Self-protection in tornado country requires you to understand tornado alert lingo:
Tornado watch : Issued by the National Weather Service when weather conditions are ripe for tornadoes. Remind your family where to find shelter. Turn on a radio or television and listen for announcements. Since tornado prediction is an inexact science, you may get little warning of an actual funnel cloud.
Tornado warning: A tornado has been sighted (visually or on radar). The danger is serious! Go to a safe place, turn on a battery-powered radio and wait for instructions or an all-clear.
Courtesy James McDonald, Texas Tech University.
"Go to a safe place" sounds simple. But where's safe?
The watchword is down. If your house has a basement, go there. Otherwise, look for an interior room, like a closet or bathroom. Try to hide under a sturdy piece of furniture and protect your head and neck with your arms, blankets or a mattress.
If in a mobile home, go outside, preferably into a basement, or a ditch or even a depression in the ground. Mobile homes have a disastrous tendency to collapse or explode in tornadoes.
Protecting your home from twisters
Courtesy Ron Wolfe, U.S. Forest Products Laboratory.
But direct hits are rare. Even in tornado alley, a twister hits a given square mile only once every 700 years, Wolfe adds, "It's not economically feasible to build a house to resist that kind of wind. That's why you get insurance."
Still, many houses close to a twister are damaged or destroyed by wind, rain and flying debris. These homes-and their occupants -- can benefit from simple, relatively cheap measures to drastically reduce damage, Wolfe adds.
Many of these improvements concern the roof, which often fails first in windstorms. Once that happens, Wolfe says, torrential rain can soak the insulation and drywall and the walls, no longer braced from above, can collapse.

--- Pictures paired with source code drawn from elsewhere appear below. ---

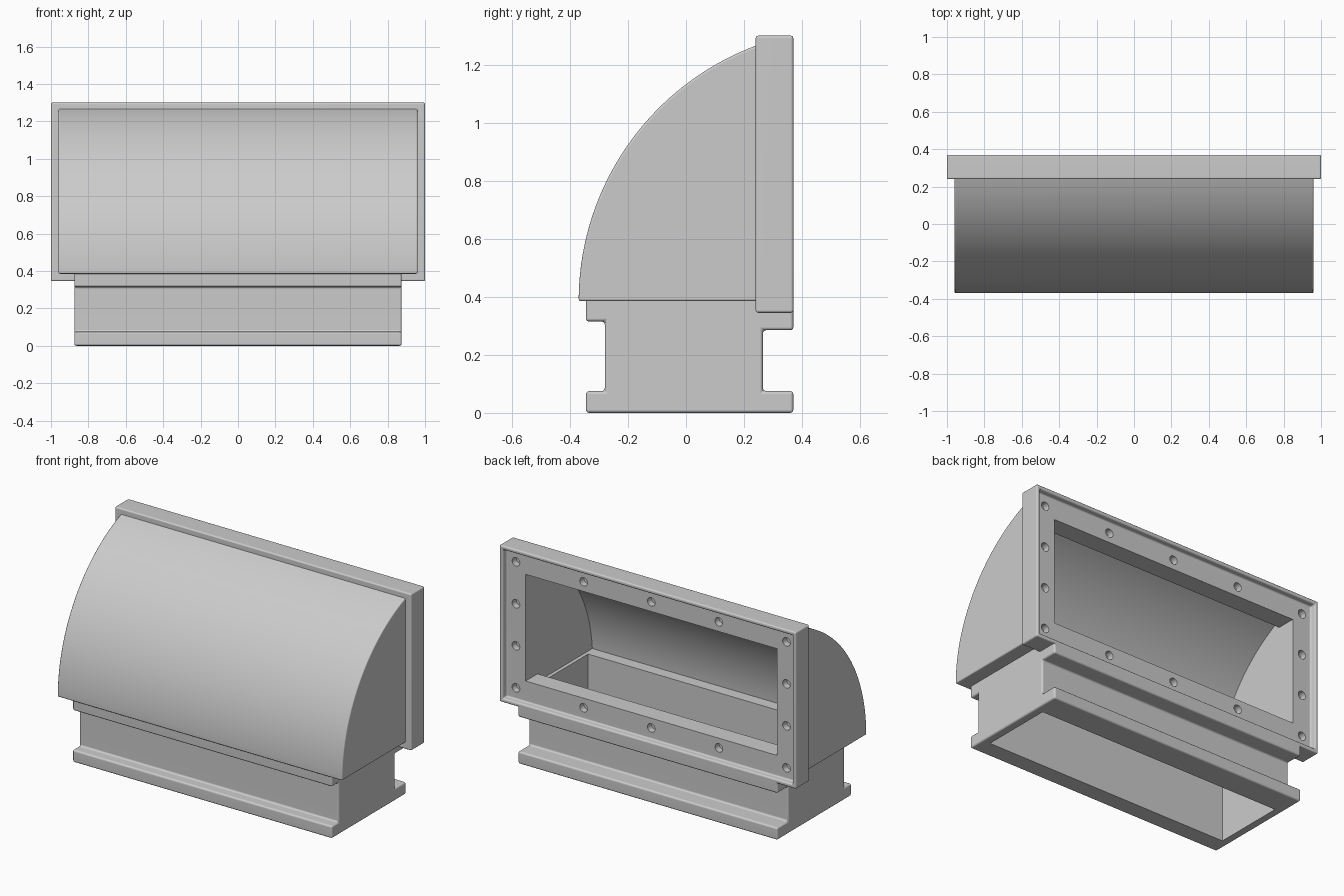
import bpy, bmesh, math
from mathutils import Matrix, Vector

if "Cube" in bpy.data.objects:
    bpy.data.objects.remove(bpy.data.objects["Cube"])


def finish(bm, name, bevel=0):
    bmesh.ops.recalc_face_normals(bm, faces=bm.faces)
    me = bpy.data.meshes.new(name)
    bm.to_mesh(me)
    bm.free()
    ob = bpy.data.objects.new(name, me)
    bpy.context.collection.objects.link(ob)
    if bevel:
        m = ob.modifiers.new("bevel", 'BEVEL')
        m.width, m.segments = bevel, 3
        m.limit_method, m.angle_limit = 'ANGLE', math.radians(40)
        apply(ob, m)
    return ob


def apply(ob, mod):
    bpy.context.view_layer.objects.active = ob
    bpy.ops.object.modifier_apply(modifier=mod.name)


def prism(name, points, half, bevel=0):
    """Extrude a (y, z) side profile symmetrically along x."""
    bm = bmesh.new()
    f = bm.faces.new([bm.verts.new((-half, y, z)) for y, z in points])
    r = bmesh.ops.extrude_face_region(bm, geom=[f])
    bmesh.ops.translate(bm, vec=(2 * half, 0, 0),
                        verts=[v for v in r['geom'] if isinstance(v, bmesh.types.BMVert)])
    return finish(bm, name, bevel)


def rect(y0, y1, z0, z1):
    return [(y0, z0), (y1, z0), (y1, z1), (y0, z1)]


def arc(radius, z_start, y_end, n=36):
    """Arc about the elbow centre, from the low front up to the back."""
    cy, cz = 0.57, 0.385
    a0 = math.asin((z_start - cz) / radius)
    a1 = math.acos((cy - y_end) / radius)
    return [(cy - radius * math.cos(a0 + (a1 - a0) * i / n),
             cz + radius * math.sin(a0 + (a1 - a0) * i / n)) for i in range(n + 1)]


def boolean(ob, other, op):
    m = ob.modifiers.new("bool", 'BOOLEAN')
    m.object, m.operation, m.solver = other, op, 'EXACT'
    apply(ob, m)
    bpy.data.objects.remove(other)


# curved hood
hood = prism("duct_elbow", arc(0.94, 0.385, 0.28) + [(0.28, 0.385)], 0.96, 0.008)

# rear flange with a recessed face
bm = bmesh.new()
bmesh.ops.create_cube(bm, size=1, matrix=Matrix.Translation((0, 0.305, 0.8225))
                      @ Matrix.Diagonal((2, 0.13, 0.955, 1)))
back = max(bm.faces, key=lambda f: f.calc_center_median().y)
bmesh.ops.inset_region(bm, faces=[back], thickness=0.035)
bmesh.ops.inset_region(bm, faces=[back], thickness=0.001)
bmesh.ops.translate(bm, verts=back.verts, vec=(0, -0.035, 0))
flange = finish(bm, "rear_flange", 0.009)

# base collar with front and rear channels
base = prism("base_collar", [
    (-0.345, 0), (0.37, 0), (0.37, 0.075), (0.265, 0.075), (0.265, 0.285),
    (0.37, 0.285), (0.37, 0.362), (0.26, 0.362), (0.26, 0.43), (-0.345, 0.43),
    (-0.345, 0.315), (-0.28, 0.315), (-0.28, 0.075), (-0.345, 0.075)], 0.875, 0.011)

boolean(hood, flange, 'UNION')
boolean(hood, base, 'UNION')

# inner passage: curved chamber with rear window, then the bottom opening
chamber = prism("chamber_cutter", arc(0.88, 0.45, 0.22) + [
    (0.22, 1.1475), (0.5, 1.1475), (0.5, 0.4975), (0.22, 0.4975), (0.22, 0.45)], 0.847)
boolean(hood, chamber, 'DIFFERENCE')
boolean(hood, prism("bottom_cutter", rect(-0.235, 0.21, -0.1, 0.55), 0.825), 'DIFFERENCE')

# bolt holes around the window
bm = bmesh.new()
for i in range(5):
    for j in range(4):
        if i in (0, 4) or j in (0, 3):
            bmesh.ops.create_cone(
                bm, cap_ends=True, segments=20, radius1=0.026, radius2=0.026, depth=0.1,
                matrix=Matrix.Translation((-0.912 + 0.456 * i, 0.345, 0.4385 + 0.256 * j))
                @ Matrix.Rotation(math.pi / 2, 4, 'X'))
boolean(hood, finish(bm, "hole_cutter"), 'DIFFERENCE')

# smooth shading with sharp edges kept
bpy.ops.object.select_all(action='DESELECT')
hood.select_set(True)
bpy.context.view_layer.objects.active = hood
bpy.ops.object.shade_smooth_by_angle(angle=math.radians(35))
w = hood.modifiers.new("weighted_normals", 'WEIGHTED_NORMAL')
w.keep_sharp = True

If you're building a new home in an area prone to tornadoes, you may consider building a tornado room. Select an interior room with no windows and use steel doors and reinforced concrete to create a room that is practically bombproof. Because of the degree of modification needed, including good fastening to the ground, Norbert Delatte, professor of civil engineering at the University of Alabama at Birmingham, says tornado rooms are almost impossible to fit into an existing house. "You pretty much have to do it with new construction, you have to build the walls a new way, using reinforced concrete or concrete block with reinforcing and grout." Here's information on safe rooms.
A 1993 federal regulation, passed in response to Hurricane Andrew, raised building standards. New mobile homes must withstand 30 to 40 percent faster winds, McDonald says (previously, homes were supposed to survive winds of only 60 mph). Stronger fastenings must be used inside the home, especially at exterior corners.
But a mobile home that remains intact must also remain in place. The standard anchoring technique, McDonald says, is to drive big steel screws into the ground. "But there's a catch-22. If the ground is soft enough for the anchor to penetrate, the soil is too soft to prevent it from pulling out. If the ground is stronger, the stake won't go in deeply enough."
McDonald (see "Review of Standard Practice. ..." in the bibliography) notes that "95 percent of mobile homes are never moved after they are placed." Thus he advocates anchoring mobile homes to concrete foundations, an expensive measure but one that can be done to existing homes.
Still, given the drawbacks of lightweight construction and lack of a basement, McDonald says he would not feel comfortable riding out a tornado warning in a new-standard mobile home, even if it was bolted to a concrete foundation.
Time for fun. Want to make a twister in a bottle?
©2003, University of Wisconsin, Board of Regents.